If you are planning for retirement or are already retired, the first question you should ask yourself is, “can I afford to lose any principle?”. This has become a real issue. I have investments in all of these areas and I have done well in them over the past three years but they are volatile. I still work so I have wages to buffer me from this volatility. More importantly, if I were to lose principle my wages would be there to fill the void. Those of you focusing on retirement would face a significantly different dilemma with the loss of principle and you should be aware of this risk.
The risk of loss of principle affects everyone as they reach for yield in this current environment. A good friend of mine got caught up in the Auction Rate Security Certificates crisis in 2008 and ended up only getting 97% of his money back.
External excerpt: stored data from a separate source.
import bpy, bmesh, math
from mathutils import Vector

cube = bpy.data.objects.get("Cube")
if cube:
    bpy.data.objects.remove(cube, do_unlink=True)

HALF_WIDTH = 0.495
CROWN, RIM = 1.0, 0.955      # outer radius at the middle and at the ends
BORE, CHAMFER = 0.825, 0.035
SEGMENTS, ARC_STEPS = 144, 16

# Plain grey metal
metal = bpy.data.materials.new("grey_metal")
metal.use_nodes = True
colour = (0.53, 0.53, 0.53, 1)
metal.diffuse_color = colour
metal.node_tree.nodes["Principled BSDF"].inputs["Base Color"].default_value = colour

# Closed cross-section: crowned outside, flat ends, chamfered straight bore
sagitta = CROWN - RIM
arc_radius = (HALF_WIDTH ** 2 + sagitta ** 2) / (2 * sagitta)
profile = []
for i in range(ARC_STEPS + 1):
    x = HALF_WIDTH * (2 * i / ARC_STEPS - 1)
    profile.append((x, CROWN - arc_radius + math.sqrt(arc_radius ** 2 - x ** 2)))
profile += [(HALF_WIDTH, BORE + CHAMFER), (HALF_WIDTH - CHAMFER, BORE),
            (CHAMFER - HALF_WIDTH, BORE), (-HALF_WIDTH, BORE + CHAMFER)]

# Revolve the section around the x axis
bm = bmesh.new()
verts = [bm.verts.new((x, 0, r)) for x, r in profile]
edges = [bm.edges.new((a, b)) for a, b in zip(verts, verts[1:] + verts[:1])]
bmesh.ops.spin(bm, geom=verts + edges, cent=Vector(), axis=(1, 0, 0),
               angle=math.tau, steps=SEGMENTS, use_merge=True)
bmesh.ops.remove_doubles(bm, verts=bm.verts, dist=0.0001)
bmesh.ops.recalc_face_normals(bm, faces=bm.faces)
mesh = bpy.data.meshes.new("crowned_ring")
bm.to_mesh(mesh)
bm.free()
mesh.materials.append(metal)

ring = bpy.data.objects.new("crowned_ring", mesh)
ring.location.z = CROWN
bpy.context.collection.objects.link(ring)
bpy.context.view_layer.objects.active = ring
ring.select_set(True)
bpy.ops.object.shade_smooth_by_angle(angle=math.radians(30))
Everybody used to say those instruments were safe and they certainly paid a higher yield than comparable alternatives but at the end of the day there is no free ride. For each additional increment of investment return, we have to acknowledge that there is additional risk. If something sounds too good to be true it usually is.
Now I am not a licensed investment advisor, so I cannot recommend investments but I have been an independent investor since 1985 so I can attest to the real risk with the reach for yield. My personal thought process is that diversification is the only free ride when it comes to investing your savings and considering retirement. This means not having all your eggs in one basket regarding your savings and also diversifying your income streams as well.
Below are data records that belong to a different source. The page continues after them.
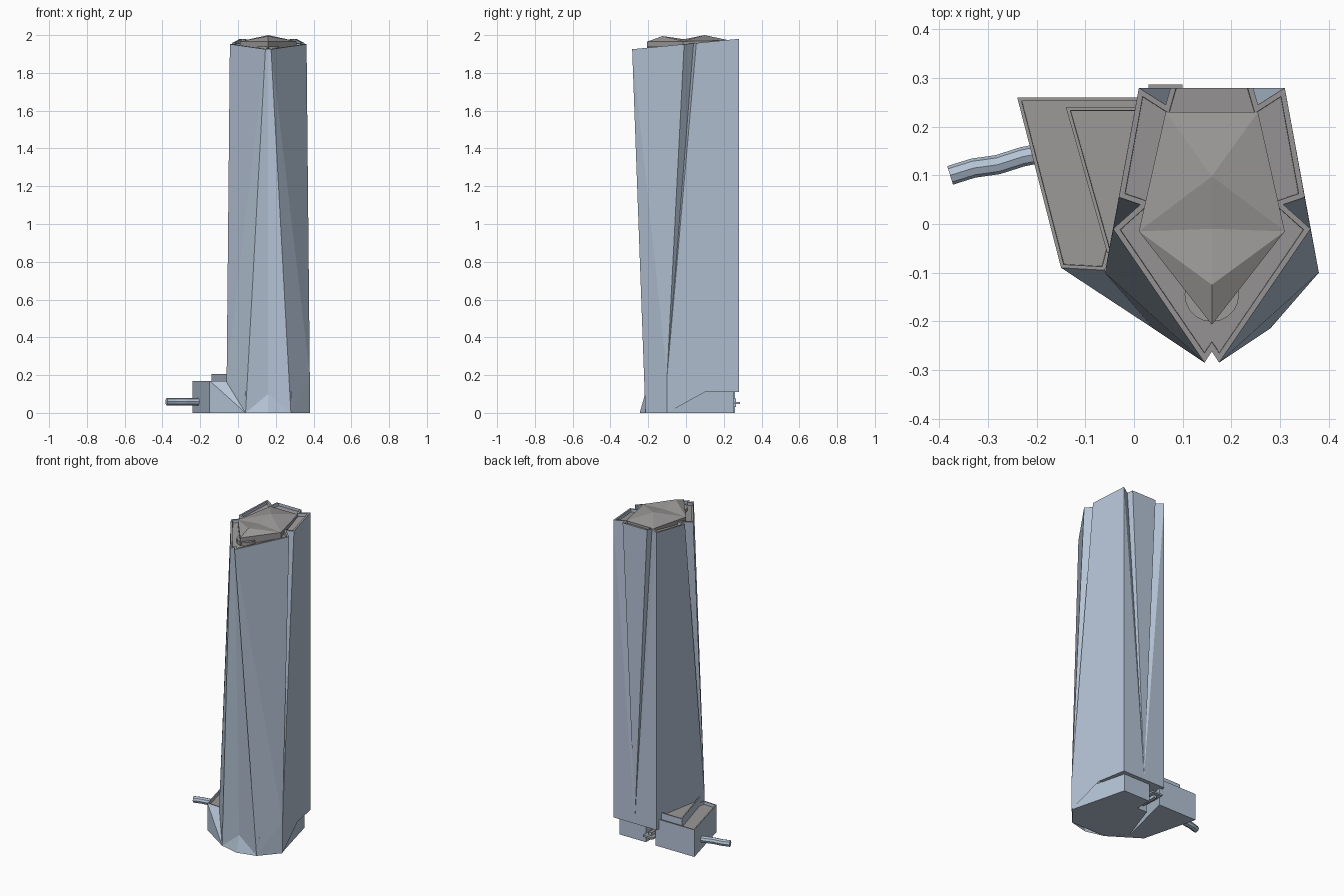
import bpy, bmesh
from mathutils import Vector

old = bpy.data.objects.get("Cube")
if old:
    bpy.data.objects.remove(old, do_unlink=True)


def material(name, rgb):
    m = bpy.data.materials.new(name)
    m.use_nodes = True
    m.diffuse_color = (*rgb, 1)
    m.node_tree.nodes["Principled BSDF"].inputs["Base Color"].default_value = (*rgb, 1)
    return m


wall = material("blue grey cladding", (0.46, 0.55, 0.67))
roof = material("warm grey roof", (0.33, 0.32, 0.315))
CX = 0.16  # tower symmetry axis


def finish(bm, name, mats, roof_rule=False):
    """Weld, fix normals and store; upward faces take the roof material."""
    bmesh.ops.remove_doubles(bm, verts=bm.verts, dist=0.0005)
    bmesh.ops.recalc_face_normals(bm, faces=bm.faces)
    if roof_rule:
        for f in bm.faces:
            f.material_index = 1 if f.normal.z > 0.8 else 0
    me = bpy.data.meshes.new(name)
    bm.to_mesh(me)
    bm.free()
    for m in mats:
        me.materials.append(m)
    ob = bpy.data.objects.new(name, me)
    bpy.context.collection.objects.link(ob)
    return ob


def add_face(bm, pts):
    return bm.faces.new([bm.verts.new(p) for p in pts])


def mirrored(bm, pts):
    """Face on the +x half of the tower and its twin."""
    for s in (1, -1):
        add_face(bm, [(CX + s * p[0], p[1], p[2]) for p in pts])


def parapet(bm, cap, rim=0.013, depth=0.018):
    """Sink the cap inside a narrow rim."""
    bmesh.ops.recalc_face_normals(bm, faces=bm.faces)
    bmesh.ops.inset_region(bm, faces=[cap], thickness=rim, use_even_offset=True)
    bmesh.ops.inset_region(bm, faces=[cap], thickness=0.001, depth=0)
    for v in cap.verts:
        v.co.z -= depth


def prism(name, outline, z0, z1, rim=0, extra=()):
    bm = bmesh.new()
    low = [bm.verts.new((x, y, z0)) for x, y in outline]
    high = [bm.verts.new((x, y, z1)) for x, y in outline]
    n = len(outline)
    bm.faces.new(low[::-1])
    cap = bm.faces.new(high)
    for i in range(n):
        j = (i + 1) % n
        bm.faces.new((low[i], low[j], high[j], high[i]))
    if rim:
        parapet(bm, cap, rim)
    for pts in extra:
        add_face(bm, pts)
    return finish(bm, name, [wall, roof], True)


# Tower shaft: tapering notches at the front, sides and back
def top(x, y):
    return (x, y, 1.953 + 0.097 * y)


front, front_in = top(0.015, -0.285), top(0, -0.262)
side_a, side_in, side_b = top(0.203, -0.01), top(0.147, 0.04), top(0.191, 0.055)
corner, back_in, back = top(0.15, 0.28), top(0.095, 0.245), top(0.085, 0.28)
foot, foot_in, toe = (0.12, -0.215, 0), (0, -0.217, 0.1), (0, -0.245, 0)
side_apex, side_foot, side_step = (0.22, -0.1, 0.2), (0.22, -0.1, 0), (0.183, 0.1, 0.11)
corner_low, back_apex, back_low = (0.15, 0.28, 0.11), (0, 0.28, 0.13), (0, 0.28, 0.11)
belly = (0, 0.1, 0.11)

bm = bmesh.new()
for pts in (
    (front_in, front, foot, foot_in), (foot_in, foot, toe),
    (front, side_a, side_apex), (front, side_apex, foot), (side_apex, side_foot, foot),
    (side_a, side_in, side_apex), (side_in, side_b, side_apex),
    (side_b, corner, corner_low, side_step, side_foot, side_apex),
    (corner, back_in, back_apex), (back_in, back, back_apex), (back, top(0, 0.28), back_apex),
    (corner, back_apex, back_low, corner_low), (side_step, corner_low, back_low, belly),
):
    mirrored(bm, pts)
half = [front, side_a, side_in, side_b, corner, back_in, back]
ring = [(CX + x, y, z) for x, y, z in half]
ring += [(CX - x, y, z) for x, y, z in half[::-1]]
ring.append((CX, front_in[1], front_in[2]))
cap = add_face(bm, ring)
bmesh.ops.remove_doubles(bm, verts=bm.verts, dist=0.0005)
parapet(bm, cap, 0.011)
finish(bm, "tower_shaft", [wall, roof], True)

# Recessed core under the overhang, with an open bay at the back
prism("recessed_base", [(0.28, -0.214), (0.375, -0.1), (0.285, 0.255), (0.1, 0.255),
                        (0.1, 0.15), (0.03, 0.15), (-0.055, -0.1), (0.04, -0.214)], 0, 0.112)

# Low side wing with folded front facets
knee, heel, ankle = (-0.15, -0.09), (-0.06, -0.095), (0.04, -0.215, 0)
prism("side_wing", [(-0.24, 0.26), knee, heel, (0.03, 0.26)], 0, 0.17, 0.007, extra=(
    [(*knee, 0.17), (*knee, 0), ankle],
    [(*knee, 0.17), ankle, (*heel, 0.17)],
    [(*knee, 0), (*heel, 0), ankle]))
prism("upper_wing", [(-0.14, 0.24), (-0.055, -0.06), (0.02, -0.06), (0.02, 0.24)],
      0.15, 0.205, 0.007)

# Rear canopy and its stub
prism("rear_canopy", [(0.03, 0.15), (0.1, 0.15), (0.1, 0.287), (0.03, 0.287)], 0.047, 0.057)
prism("canopy_stub", [(0.055, 0.15), (0.075, 0.15), (0.075, 0.265), (0.055, 0.265)], 0.03, 0.075)

# Slightly wavy tube bridge
cu = bpy.data.curves.new("tube_bridge", "CURVE")
cu.dimensions = "3D"
cu.bevel_depth = 0.02
cu.bevel_resolution = 2
cu.use_fill_caps = True
path = [(-0.378, 0.1), (-0.33, 0.115), (-0.28, 0.122), (-0.23, 0.138), (-0.18, 0.148)]
sp = cu.splines.new("POLY")
sp.points.add(len(path) - 1)
for p, (x, y) in zip(sp.points, path):
    p.co = (x, y, 0.06, 1)
sp.use_smooth = False
cu.materials.append(wall)
bpy.context.collection.objects.link(bpy.data.objects.new("tube_bridge", cu))

# Faceted double-peaked crown
tip, wing, tail = (0, -0.207, 1.965), (0.15, -0.015, 1.967), (0.095, 0.23, 1.972)
tail_mid = (0, 0.23, 1.972)
peak_f, valley, peak_b = (0, -0.125, 1.995), (0, -0.01, 1.978), (0, 0.098, 2.0)
bm = bmesh.new()
for pts in ((tip, wing, peak_f), (peak_f, wing, valley), (valley, wing, peak_b),
            (peak_b, wing, tail), (peak_b, tail, tail_mid)):
    mirrored(bm, pts)
for a, b in ((tip, wing), (wing, tail), (tail, tail_mid)):
    mirrored(bm, (a, b, (b[0], b[1], 1.91), (a[0], a[1], 1.91)))
finish(bm, "crown", [roof])

# Round deck at the crown's front
bm = bmesh.new()
bmesh.ops.create_cone(bm, cap_ends=True, segments=20, radius1=0.056, radius2=0.056, depth=0.03)
bmesh.ops.translate(bm, verts=bm.verts, vec=Vector((CX, -0.145, 1.925)))
finish(bm, "round_deck", [roof])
Where is the Antidote? This is the real question. Social Security is an excellent starting point to building a foundation to retirement. It is available as early as age 62 but the longer you wait, the more money you receive in a monthly annuity. If you can manage to wait until age 70 before drawling on your Social Security, this may well be in your best interest. Pensions, savings, and retirement accounts round out the other residual sources of income for retirement. Pensions are terrific if you have one but many people do not or they may have taken their pension in a lump sum for fear of future cutback, again related to the low interest rate environment and the difficulty their pension fund is facing managing the money. We already touched on savings so let’s look at retirement accounts. When we pull money out of our retirement accounts this is a taxable event. This also takes away the leverage we have to allow our retirement nest egg to grow tax deferred. The Antidote that should be considered as a compliment to your retirement plan is a Federally Insured HECM Reverse Mortgage.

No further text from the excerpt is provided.